Exercise brief: Tally every line of the listing below that holds "start", then give the tally alone.

+++

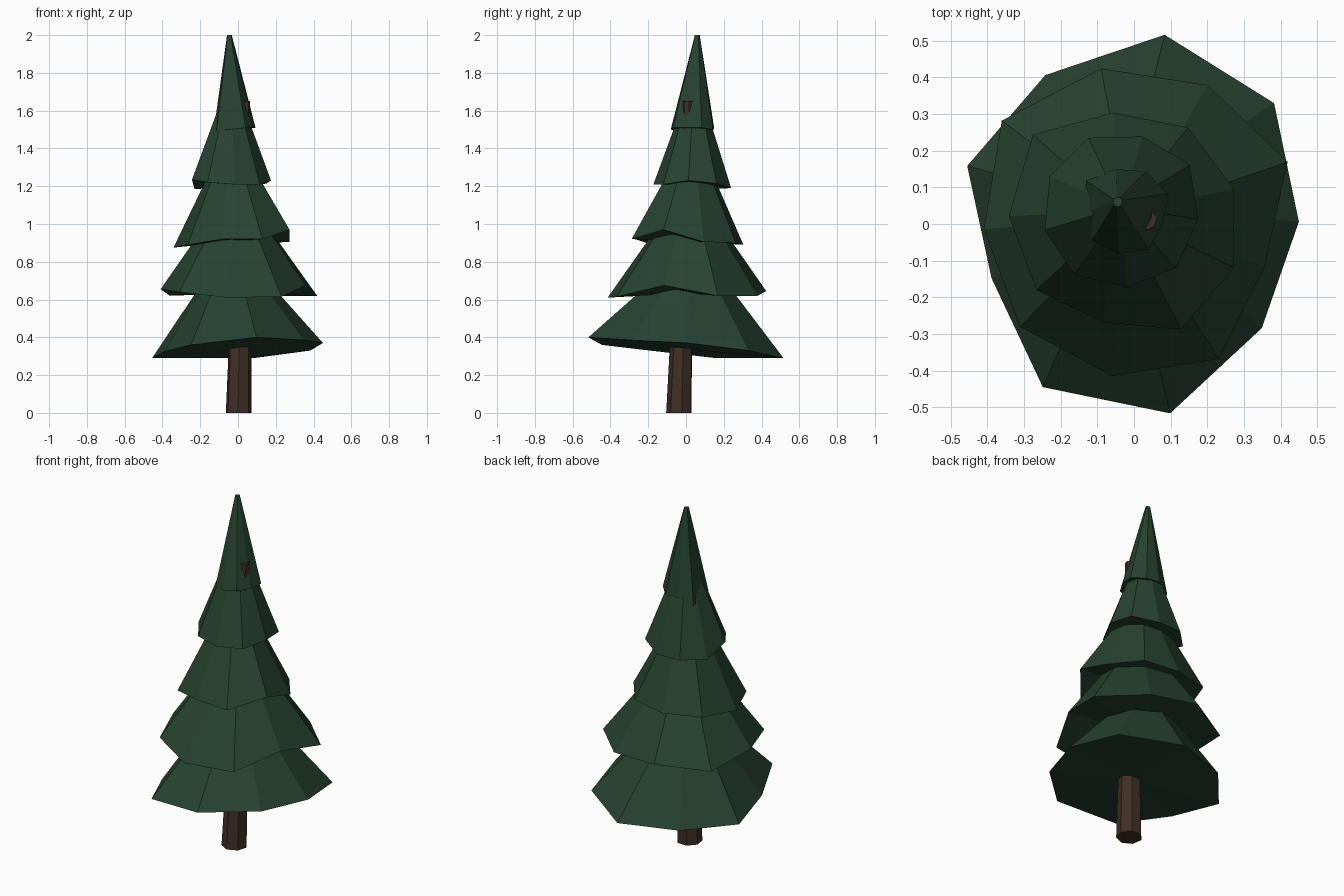
import bpy, bmesh, math

if "Cube" in bpy.data.objects:
    bpy.data.objects.remove(bpy.data.objects["Cube"])

SIDES = 9


def material(name, rgb):
    m = bpy.data.materials.new(name)
    m.diffuse_color = (*rgb, 1)
    m.use_nodes = True
    m.node_tree.nodes["Principled BSDF"].inputs["Base Color"].default_value = m.diffuse_color
    return m


GREEN = material("needle green", (0.020, 0.055, 0.031))
BROWN = material("bark brown", (0.052, 0.029, 0.019))


def ring(bm, centre, radii, heights, start):
    """Ring of vertices at even angles, with its own radius and height each."""
    n = len(radii)
    verts = []
    for i, (r, z) in enumerate(zip(radii, heights)):
        a = math.radians(start + 360 * i / n)
        verts.append(bm.verts.new((centre[0] + r * math.cos(a),
                                   centre[1] + r * math.sin(a), z)))
    return verts


def frustum(name, mat, base, radii, heights, start, tip, tip_r):
    """Flat-faced closed cone from an uneven rim to a small level top."""
    n = len(radii)
    bm = bmesh.new()
    low = ring(bm, base, radii, heights, start)
    top = ring(bm, tip, [tip_r] * n, [tip[2]] * n, start)
    for i in range(n):
        j = (i + 1) % n
        bm.faces.new((low[i], low[j], top[j], top[i]))
    bm.faces.new(top)
    # underside as a fan, since the rim is not flat
    mid = bm.verts.new((*base, sum(heights) / n))
    for i in range(n):
        bm.faces.new((low[(i + 1) % n], low[i], mid))
    bmesh.ops.recalc_face_normals(bm, faces=bm.faces)
    me = bpy.data.meshes.new(name)
    bm.to_mesh(me)
    bm.free()
    me.materials.append(mat)
    ob = bpy.data.objects.new(name, me)
    bpy.context.collection.objects.link(ob)
    return ob


# Leaning trunk, its top pokes out of the uppermost tier
frustum("trunk", BROWN, (0.003, -0.035), [0.07] * 7, [0.0] * 7, 10,
        (0.035, 0.012, 1.65), 0.028)

# Tiers of branches, bottom to top: base centre, start angle, rim radii,
# rim heights, tip position, tip radius
tiers = [
    ((0, 0), 0.8,
     [.45, .505, .523, .473, .482, .416, .51, .526, .45],
     [.37, .33, .29, .29, .29, .325, .36, .40, .385],
     (-.03, .04, .84), .06),
    ((0, 0), 22,
     [.452, .429, .434, .458, .41, .419, .419, .434, .375],
     [.62, .62, .645, .62, .655, .64, .61, .615, .675],
     (-.01, .02, 1.15), .055),
    ((-.02, .005), 17,
     [.307, .308, .301, .35, .322, .308, .281, .329, .318],
     [.905, .90, .89, .90, .875, .89, .92, .92, .97],
     (-.035, .03, 1.43), .04),
    ((-.035, .035), -6,
     [.211, .226, .212, .219, .217, .215, .215, .208, .216],
     [1.23, 1.215, 1.19, 1.19, 1.185, 1.235, 1.22, 1.21, 1.21],
     (-.035, .045, 1.72), .03),
    ((-.025, .035), 22,
     [.127, .123, .117, .135, .105, .12, .117, .123, .11],
     [1.51, 1.50, 1.505, 1.47, 1.48, 1.49, 1.50, 1.51, 1.51],
     (-.045, .06, 2.0), .013),
]
for i, (base, start, radii, heights, tip, tip_r) in enumerate(tiers):
    frustum(f"branch_tier_{i + 1}", GREEN, base, radii, heights, start, tip, tip_r)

+++

Response box: 8